Now it’s time to bevel the edges to make it look like a blade instead of a block of foam. Take a sharpie and draw a smooth line on the flat of the blade. Keep the line parallel to the end of the foam, but roughly 3/4 to an inch away from the edge. Pick a distance and make it consistent the entire way. If your blade is 2 inches wide, ¾ inch is the maximum width you can use for the bevel. Any more than that and your core will be too close to the edge of the foam. If you have a blade that’s wider than two inches, you have a bit more freedom here and can make adjustments for aesthetics. You’ll use this line as one of your cutting guides. The other will be the line of glue one the edge of the blade where this outer layer of foam meets the inner layer. Now take a brand new razor blade (it needs to have that perfect sharpness of a new blade, or it’ll be a pain in the rear!), and use those two lines as guides for your bevel. Make the cut as smooth as you can. There’s a knack to it that just takes practice… Your first one is going to look rough, they all do. Make this cut on all four corners of the foam block, and you’ll have a nice looking blade shape to your weapon.

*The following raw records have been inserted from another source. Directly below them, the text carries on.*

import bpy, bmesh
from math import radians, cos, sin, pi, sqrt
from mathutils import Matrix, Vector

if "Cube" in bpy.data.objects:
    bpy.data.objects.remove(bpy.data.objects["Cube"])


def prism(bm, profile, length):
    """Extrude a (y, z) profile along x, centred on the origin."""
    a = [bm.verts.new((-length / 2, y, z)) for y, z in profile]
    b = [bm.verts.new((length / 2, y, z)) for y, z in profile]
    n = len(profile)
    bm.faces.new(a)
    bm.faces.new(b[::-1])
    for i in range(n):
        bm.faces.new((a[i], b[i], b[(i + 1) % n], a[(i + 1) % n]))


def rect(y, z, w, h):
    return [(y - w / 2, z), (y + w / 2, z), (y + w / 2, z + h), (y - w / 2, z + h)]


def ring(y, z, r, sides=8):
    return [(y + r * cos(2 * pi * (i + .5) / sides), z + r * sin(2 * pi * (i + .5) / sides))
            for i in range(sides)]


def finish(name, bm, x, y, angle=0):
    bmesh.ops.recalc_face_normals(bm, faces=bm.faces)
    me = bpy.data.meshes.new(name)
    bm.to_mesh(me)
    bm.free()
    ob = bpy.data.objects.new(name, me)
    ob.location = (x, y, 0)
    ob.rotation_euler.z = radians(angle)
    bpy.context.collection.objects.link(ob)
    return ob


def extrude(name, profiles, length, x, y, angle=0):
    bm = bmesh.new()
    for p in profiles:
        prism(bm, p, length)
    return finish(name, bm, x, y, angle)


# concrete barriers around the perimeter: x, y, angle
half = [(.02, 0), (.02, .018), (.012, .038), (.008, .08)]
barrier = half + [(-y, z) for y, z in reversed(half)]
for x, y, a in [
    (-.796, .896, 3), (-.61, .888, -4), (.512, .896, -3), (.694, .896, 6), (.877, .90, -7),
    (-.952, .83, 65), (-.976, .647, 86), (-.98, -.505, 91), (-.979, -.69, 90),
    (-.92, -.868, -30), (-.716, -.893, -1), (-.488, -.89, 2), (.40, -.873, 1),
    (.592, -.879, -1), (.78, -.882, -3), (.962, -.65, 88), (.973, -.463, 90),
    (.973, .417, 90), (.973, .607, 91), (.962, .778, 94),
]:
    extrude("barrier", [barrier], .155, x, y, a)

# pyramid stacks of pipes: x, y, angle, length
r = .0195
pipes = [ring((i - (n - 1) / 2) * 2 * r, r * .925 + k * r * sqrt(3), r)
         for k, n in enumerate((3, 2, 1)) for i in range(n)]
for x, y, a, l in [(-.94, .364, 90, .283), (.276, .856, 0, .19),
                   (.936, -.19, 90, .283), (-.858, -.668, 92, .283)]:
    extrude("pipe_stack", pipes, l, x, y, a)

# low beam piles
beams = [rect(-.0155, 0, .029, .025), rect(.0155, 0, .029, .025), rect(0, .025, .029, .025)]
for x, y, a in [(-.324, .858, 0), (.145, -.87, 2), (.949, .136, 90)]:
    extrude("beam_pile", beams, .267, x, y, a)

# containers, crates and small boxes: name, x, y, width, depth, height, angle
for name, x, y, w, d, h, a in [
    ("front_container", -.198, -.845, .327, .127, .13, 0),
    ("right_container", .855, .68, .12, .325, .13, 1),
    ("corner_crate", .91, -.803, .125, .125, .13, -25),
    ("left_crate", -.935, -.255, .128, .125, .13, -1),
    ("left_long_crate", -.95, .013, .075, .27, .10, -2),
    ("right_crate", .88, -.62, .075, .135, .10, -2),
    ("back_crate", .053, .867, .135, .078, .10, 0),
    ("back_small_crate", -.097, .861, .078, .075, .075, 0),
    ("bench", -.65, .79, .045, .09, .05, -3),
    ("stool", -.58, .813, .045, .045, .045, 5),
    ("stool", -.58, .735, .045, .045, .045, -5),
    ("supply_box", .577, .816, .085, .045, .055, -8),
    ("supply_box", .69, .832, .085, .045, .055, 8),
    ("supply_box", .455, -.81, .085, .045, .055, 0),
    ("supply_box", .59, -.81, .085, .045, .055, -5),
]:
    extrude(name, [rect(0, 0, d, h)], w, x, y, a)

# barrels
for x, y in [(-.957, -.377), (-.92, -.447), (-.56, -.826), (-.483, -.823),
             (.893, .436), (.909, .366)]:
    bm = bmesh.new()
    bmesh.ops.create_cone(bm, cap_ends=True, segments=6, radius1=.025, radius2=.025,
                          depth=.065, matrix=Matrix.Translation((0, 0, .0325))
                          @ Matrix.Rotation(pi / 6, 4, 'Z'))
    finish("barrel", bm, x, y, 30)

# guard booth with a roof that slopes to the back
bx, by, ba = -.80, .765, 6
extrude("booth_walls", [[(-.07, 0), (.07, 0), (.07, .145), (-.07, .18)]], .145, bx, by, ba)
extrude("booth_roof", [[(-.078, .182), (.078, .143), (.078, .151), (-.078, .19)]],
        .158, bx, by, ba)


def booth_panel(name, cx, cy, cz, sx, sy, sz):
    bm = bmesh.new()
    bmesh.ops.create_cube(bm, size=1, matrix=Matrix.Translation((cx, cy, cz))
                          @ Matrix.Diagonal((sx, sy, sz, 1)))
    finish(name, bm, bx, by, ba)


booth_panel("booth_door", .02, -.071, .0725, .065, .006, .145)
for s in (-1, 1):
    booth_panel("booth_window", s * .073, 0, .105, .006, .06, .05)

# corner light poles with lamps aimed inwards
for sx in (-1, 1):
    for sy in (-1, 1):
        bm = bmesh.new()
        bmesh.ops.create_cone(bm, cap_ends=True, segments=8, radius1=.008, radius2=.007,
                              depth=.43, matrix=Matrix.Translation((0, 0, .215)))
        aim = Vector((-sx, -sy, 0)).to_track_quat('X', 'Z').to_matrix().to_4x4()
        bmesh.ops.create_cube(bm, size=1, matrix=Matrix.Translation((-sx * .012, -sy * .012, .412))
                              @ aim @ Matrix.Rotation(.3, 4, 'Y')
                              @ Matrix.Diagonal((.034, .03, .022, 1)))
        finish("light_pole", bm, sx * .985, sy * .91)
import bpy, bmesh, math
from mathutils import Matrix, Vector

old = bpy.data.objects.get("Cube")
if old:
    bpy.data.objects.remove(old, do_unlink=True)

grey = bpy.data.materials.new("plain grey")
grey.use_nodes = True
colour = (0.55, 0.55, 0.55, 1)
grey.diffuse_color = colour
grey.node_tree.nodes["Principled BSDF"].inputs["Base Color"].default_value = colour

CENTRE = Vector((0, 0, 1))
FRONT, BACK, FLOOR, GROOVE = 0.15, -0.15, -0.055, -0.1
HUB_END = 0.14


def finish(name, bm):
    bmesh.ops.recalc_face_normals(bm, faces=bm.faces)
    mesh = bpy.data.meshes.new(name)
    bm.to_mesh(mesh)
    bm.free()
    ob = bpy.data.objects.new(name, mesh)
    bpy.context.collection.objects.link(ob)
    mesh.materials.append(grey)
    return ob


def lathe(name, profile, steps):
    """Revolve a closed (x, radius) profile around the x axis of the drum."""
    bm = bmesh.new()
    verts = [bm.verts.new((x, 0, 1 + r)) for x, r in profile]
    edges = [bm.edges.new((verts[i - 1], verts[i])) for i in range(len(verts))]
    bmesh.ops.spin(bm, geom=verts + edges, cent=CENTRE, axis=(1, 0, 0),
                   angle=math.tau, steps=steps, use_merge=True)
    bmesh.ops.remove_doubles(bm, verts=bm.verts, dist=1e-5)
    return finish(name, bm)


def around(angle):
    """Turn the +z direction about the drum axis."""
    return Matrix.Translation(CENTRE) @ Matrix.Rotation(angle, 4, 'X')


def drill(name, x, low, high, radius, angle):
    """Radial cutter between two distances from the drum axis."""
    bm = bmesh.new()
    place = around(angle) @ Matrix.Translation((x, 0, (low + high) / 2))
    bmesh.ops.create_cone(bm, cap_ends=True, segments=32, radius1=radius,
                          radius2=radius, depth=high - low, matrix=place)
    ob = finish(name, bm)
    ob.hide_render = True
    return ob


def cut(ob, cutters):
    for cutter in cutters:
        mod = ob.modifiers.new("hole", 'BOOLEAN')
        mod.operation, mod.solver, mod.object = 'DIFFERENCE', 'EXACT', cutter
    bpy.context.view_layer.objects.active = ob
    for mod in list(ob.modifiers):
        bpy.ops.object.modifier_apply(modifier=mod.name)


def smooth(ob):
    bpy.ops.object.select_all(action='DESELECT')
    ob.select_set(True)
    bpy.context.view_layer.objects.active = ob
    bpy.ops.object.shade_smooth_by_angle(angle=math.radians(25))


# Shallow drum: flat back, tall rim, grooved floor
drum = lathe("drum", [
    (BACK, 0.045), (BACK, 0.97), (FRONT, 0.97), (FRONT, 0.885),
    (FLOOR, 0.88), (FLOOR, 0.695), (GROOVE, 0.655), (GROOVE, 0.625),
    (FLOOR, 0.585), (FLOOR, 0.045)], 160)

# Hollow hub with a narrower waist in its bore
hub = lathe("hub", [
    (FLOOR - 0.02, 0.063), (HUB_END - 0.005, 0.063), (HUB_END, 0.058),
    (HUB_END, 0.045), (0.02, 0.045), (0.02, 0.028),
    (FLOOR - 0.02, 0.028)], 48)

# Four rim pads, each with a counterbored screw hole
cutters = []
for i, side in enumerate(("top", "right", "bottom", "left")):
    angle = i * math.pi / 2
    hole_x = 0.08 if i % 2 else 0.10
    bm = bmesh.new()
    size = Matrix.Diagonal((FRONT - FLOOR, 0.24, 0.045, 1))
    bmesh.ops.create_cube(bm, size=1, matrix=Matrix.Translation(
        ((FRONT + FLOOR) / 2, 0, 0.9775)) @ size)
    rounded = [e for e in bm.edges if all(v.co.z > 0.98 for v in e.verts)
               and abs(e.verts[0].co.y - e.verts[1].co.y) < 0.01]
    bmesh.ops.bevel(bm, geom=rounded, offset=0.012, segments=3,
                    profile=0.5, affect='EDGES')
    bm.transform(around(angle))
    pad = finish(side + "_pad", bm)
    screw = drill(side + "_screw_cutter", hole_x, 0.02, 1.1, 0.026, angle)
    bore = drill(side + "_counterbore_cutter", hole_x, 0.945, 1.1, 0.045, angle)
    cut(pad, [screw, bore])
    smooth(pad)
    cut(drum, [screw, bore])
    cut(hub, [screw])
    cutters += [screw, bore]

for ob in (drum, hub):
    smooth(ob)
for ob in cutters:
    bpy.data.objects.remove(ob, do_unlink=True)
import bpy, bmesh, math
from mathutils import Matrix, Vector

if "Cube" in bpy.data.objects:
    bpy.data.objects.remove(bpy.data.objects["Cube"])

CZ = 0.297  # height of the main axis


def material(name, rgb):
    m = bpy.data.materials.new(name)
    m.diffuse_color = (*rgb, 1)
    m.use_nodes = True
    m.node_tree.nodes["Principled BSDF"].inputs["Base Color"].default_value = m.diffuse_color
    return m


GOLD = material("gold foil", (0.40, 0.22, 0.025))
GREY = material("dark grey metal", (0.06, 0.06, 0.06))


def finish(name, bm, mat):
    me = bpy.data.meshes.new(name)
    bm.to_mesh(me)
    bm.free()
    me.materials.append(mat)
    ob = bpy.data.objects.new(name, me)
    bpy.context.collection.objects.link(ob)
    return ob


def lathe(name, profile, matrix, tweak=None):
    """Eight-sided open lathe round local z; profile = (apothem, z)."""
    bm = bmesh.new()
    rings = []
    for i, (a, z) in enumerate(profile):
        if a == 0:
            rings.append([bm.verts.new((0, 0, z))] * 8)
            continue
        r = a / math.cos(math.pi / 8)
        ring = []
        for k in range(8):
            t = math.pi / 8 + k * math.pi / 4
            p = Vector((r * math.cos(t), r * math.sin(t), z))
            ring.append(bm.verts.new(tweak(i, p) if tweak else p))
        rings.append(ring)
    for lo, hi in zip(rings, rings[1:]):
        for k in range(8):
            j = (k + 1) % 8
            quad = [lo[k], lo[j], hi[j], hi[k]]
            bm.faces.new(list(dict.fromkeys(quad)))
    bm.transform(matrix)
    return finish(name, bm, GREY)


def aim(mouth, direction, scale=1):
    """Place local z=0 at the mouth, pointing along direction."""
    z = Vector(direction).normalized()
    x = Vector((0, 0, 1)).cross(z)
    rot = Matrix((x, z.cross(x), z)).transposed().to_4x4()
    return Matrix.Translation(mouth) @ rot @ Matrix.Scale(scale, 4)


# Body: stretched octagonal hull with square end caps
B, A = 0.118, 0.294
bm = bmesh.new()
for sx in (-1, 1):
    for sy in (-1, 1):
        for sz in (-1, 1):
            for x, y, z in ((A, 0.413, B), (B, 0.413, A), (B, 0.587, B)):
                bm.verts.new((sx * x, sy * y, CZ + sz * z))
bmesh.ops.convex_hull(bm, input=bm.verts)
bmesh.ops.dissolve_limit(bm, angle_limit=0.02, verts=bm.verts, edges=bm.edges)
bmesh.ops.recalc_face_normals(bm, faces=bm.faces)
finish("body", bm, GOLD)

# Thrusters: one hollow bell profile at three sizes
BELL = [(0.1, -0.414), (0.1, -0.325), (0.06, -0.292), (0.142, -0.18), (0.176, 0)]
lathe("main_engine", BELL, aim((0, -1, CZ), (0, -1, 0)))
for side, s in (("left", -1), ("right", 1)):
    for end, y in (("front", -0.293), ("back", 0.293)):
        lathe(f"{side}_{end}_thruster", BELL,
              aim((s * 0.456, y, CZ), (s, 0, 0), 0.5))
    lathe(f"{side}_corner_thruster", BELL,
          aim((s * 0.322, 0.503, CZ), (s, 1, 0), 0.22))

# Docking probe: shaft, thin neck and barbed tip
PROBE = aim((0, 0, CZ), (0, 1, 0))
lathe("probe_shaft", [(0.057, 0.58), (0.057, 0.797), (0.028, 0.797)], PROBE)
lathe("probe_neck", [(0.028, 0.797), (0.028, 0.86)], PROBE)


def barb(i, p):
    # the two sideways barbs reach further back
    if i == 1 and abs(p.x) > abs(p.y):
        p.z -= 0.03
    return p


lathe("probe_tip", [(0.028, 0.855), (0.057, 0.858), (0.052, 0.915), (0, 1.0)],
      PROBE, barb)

You may notice that the imperfections in your cuts are really going to be noticeable when you tape it together. You should use sandpaper on all the edges before you tape it. This will make the weapon look better, and soften the foam a bit, too. Use a medium to fine grade of sandpaper, or you’ll dig into the foam and ruin it. This foam gouges pretty easily, so go light and slow. You’ll probably have the most luck by using a sanding block or taping the sandpaper down on a smooth surface and drawing the beveled edges back and forth across it. Like you’re sharpening a blade… Cause you are. This will produce a lot of fine foam dust, so you should wear a breathing mask if you don’t want to inhale it.
Once the imperfections are sanded out of the blade, you should cut 2 to 3 inches off the tip of the blade. The tip you just cut off is coincidentally the exact shape you’ll need to cut out of open cell foam for the thrusting tip! So take another new razor blade and get to carving. When you have the tip carved to your satisfaction, use double-sided carpet or duct tape to affix the tip to the end of the blade.
Now it’s time to tape it. Use as little tape as possible, and apply it in long strips along the length of the blade… The more tape you use, the heavier and harder your weapon will come out. The “Mainstays” brand from Wal-Mart is recommended. It’s light and sticky, and that’s what you’re looking for in tape to use for boffer weapons. The thicker, heavier tapes don’t stick as well to the foam, and don’t give as much, which results in harder weapons that the tape peels off of.
The nice thing about this style of weapon making is that you have the freedom to make your blade truly unique. You can make a leaf blade, a Chinese war sword, a machete, or anything you can imagine. It’s all down to what you can cut and tape well. Just make sure you always have at least a half-inch of foam surrounding the entire core. That’s the only restriction unique to this design. You still have to meet the safety requirements of standard boffer weapons (a two inch open-cell thrusting tip and a foamed pommel), of course.
12″ Length — 12″ Width
24″ Length — 24″ Width
48″ Length — 48″ Width